> **What is expected**
Go through the material below and copy all lines with "append".

> **Material for this task**
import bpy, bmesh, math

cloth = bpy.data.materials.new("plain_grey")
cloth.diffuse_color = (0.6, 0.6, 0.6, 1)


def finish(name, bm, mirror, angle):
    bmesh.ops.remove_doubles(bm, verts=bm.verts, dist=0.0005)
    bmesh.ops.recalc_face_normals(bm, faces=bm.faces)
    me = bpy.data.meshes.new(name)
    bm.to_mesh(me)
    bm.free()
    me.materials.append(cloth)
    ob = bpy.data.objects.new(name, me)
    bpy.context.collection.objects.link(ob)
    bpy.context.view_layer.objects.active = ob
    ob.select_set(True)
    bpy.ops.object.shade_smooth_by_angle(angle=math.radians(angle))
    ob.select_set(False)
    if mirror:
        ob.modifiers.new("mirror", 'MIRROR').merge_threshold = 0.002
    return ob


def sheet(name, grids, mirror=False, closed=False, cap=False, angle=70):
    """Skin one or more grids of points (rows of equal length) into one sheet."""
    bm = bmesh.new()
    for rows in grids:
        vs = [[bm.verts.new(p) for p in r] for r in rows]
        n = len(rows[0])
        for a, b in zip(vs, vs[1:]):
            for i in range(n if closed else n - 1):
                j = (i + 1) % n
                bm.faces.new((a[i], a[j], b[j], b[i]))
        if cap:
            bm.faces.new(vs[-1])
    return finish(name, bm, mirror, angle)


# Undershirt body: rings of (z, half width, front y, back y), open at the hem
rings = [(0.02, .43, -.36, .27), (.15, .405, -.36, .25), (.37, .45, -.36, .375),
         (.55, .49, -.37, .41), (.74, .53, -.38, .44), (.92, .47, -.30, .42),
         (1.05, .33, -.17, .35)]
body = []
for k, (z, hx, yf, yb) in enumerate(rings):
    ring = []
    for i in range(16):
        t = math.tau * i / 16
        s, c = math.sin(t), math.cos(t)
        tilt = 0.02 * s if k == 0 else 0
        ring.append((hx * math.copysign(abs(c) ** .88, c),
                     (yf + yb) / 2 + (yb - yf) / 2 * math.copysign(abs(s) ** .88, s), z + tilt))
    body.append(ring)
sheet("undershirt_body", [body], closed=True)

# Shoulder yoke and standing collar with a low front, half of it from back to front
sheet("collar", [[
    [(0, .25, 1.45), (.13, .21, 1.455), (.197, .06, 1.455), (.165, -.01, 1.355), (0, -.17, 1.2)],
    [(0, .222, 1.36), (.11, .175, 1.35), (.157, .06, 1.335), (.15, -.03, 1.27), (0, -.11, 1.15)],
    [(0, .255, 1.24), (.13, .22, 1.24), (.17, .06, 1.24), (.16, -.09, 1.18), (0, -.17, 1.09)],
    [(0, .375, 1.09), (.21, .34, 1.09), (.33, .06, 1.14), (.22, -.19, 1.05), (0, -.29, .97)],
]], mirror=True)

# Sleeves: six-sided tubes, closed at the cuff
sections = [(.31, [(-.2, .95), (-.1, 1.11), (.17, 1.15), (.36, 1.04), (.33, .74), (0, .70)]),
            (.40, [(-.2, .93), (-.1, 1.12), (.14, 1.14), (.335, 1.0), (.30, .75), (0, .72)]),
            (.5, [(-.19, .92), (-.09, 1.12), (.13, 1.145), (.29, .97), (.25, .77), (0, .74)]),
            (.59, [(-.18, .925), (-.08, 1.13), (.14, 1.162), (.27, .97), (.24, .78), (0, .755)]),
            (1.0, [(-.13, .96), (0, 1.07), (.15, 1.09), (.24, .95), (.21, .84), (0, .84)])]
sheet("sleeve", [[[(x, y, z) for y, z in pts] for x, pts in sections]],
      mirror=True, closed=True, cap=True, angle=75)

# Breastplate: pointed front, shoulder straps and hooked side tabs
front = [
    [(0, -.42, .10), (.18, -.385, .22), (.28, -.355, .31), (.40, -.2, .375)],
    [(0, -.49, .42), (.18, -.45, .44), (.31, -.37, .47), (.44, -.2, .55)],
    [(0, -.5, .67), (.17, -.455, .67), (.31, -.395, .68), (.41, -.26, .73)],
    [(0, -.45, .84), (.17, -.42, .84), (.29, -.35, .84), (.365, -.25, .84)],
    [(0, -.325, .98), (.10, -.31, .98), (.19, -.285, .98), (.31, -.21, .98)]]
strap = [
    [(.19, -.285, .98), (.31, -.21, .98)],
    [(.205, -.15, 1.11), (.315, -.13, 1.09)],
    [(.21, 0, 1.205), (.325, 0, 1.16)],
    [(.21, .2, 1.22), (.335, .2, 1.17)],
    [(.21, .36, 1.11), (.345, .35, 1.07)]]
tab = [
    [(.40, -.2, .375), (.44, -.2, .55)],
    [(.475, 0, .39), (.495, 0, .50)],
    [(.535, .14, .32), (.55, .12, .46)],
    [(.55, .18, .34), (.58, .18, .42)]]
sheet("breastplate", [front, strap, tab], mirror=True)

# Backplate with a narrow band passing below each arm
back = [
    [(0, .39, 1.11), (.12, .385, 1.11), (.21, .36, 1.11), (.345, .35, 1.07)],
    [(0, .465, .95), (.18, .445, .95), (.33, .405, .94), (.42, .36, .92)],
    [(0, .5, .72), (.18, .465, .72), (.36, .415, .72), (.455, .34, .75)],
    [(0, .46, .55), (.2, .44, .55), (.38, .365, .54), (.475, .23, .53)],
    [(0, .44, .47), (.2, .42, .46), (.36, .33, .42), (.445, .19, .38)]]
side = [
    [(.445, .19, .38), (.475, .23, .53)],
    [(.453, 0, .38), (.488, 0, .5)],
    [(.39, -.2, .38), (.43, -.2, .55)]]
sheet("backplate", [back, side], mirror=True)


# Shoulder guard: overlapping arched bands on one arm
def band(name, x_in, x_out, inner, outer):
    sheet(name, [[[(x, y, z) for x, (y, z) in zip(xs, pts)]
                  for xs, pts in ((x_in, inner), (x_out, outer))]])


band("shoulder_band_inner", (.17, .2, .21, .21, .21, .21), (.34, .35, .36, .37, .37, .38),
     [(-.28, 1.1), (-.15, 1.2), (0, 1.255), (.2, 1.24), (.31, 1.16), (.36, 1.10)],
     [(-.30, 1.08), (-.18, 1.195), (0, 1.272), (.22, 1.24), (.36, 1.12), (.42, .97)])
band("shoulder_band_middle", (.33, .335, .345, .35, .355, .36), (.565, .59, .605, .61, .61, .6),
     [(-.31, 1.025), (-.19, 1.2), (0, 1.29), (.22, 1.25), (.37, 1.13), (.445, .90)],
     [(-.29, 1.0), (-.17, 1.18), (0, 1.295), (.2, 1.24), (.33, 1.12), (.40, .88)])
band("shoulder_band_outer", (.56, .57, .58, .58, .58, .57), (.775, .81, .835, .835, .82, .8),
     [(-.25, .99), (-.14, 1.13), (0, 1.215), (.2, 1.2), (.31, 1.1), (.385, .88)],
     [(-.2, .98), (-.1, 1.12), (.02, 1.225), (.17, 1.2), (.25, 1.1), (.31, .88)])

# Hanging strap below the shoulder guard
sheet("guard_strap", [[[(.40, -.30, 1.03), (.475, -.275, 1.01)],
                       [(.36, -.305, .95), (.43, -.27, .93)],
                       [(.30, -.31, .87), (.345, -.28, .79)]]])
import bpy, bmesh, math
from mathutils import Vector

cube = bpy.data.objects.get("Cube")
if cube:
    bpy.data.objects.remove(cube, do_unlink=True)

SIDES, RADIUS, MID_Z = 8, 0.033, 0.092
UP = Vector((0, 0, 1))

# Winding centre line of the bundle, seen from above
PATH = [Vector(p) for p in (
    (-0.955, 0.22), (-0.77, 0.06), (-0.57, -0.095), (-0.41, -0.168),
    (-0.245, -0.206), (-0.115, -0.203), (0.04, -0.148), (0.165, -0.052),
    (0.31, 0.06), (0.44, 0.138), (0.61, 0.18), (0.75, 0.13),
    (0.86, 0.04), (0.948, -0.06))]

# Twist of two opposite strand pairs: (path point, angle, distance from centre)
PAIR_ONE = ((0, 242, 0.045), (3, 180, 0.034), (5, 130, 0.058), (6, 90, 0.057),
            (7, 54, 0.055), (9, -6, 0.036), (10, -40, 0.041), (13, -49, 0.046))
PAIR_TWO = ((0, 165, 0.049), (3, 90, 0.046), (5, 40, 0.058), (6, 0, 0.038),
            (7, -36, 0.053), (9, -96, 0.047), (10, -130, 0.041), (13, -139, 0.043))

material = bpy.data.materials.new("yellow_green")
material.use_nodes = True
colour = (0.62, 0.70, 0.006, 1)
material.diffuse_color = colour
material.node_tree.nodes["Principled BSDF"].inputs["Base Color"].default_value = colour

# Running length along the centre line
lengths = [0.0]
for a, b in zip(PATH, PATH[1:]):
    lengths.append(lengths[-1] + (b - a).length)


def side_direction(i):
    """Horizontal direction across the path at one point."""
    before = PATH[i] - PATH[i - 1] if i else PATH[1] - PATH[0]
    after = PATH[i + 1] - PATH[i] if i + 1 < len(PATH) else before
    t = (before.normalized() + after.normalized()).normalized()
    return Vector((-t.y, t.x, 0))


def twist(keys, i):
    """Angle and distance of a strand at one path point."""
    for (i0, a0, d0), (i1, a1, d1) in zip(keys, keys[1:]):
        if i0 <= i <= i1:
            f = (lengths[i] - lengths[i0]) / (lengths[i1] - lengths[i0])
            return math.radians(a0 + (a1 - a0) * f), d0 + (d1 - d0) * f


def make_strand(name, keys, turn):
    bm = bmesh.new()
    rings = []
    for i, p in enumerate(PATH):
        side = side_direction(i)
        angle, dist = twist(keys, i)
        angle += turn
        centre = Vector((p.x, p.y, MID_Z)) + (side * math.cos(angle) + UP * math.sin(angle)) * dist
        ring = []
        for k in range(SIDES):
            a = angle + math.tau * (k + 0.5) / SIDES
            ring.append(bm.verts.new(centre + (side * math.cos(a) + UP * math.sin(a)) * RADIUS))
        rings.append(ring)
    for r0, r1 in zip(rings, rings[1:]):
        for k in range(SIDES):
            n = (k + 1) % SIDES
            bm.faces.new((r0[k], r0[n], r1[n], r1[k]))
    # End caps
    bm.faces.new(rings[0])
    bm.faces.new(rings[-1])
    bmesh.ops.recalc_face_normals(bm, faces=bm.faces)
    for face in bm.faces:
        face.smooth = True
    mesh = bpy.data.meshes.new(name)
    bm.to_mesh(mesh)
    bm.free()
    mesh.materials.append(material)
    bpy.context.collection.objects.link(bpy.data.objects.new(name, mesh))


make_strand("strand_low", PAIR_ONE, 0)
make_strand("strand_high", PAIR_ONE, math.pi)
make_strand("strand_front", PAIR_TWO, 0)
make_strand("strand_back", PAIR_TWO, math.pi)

> **Task solution**
    me.materials.append(cloth)
        ring.append((hx * math.copysign(abs(c) ** .88, c),
    body.append(ring)
    lengths.append(lengths[-1] + (b - a).length)
            ring.append(bm.verts.new(centre + (side * math.cos(a) + UP * math.sin(a)) * RADIUS))
        rings.append(ring)
    mesh.materials.append(material)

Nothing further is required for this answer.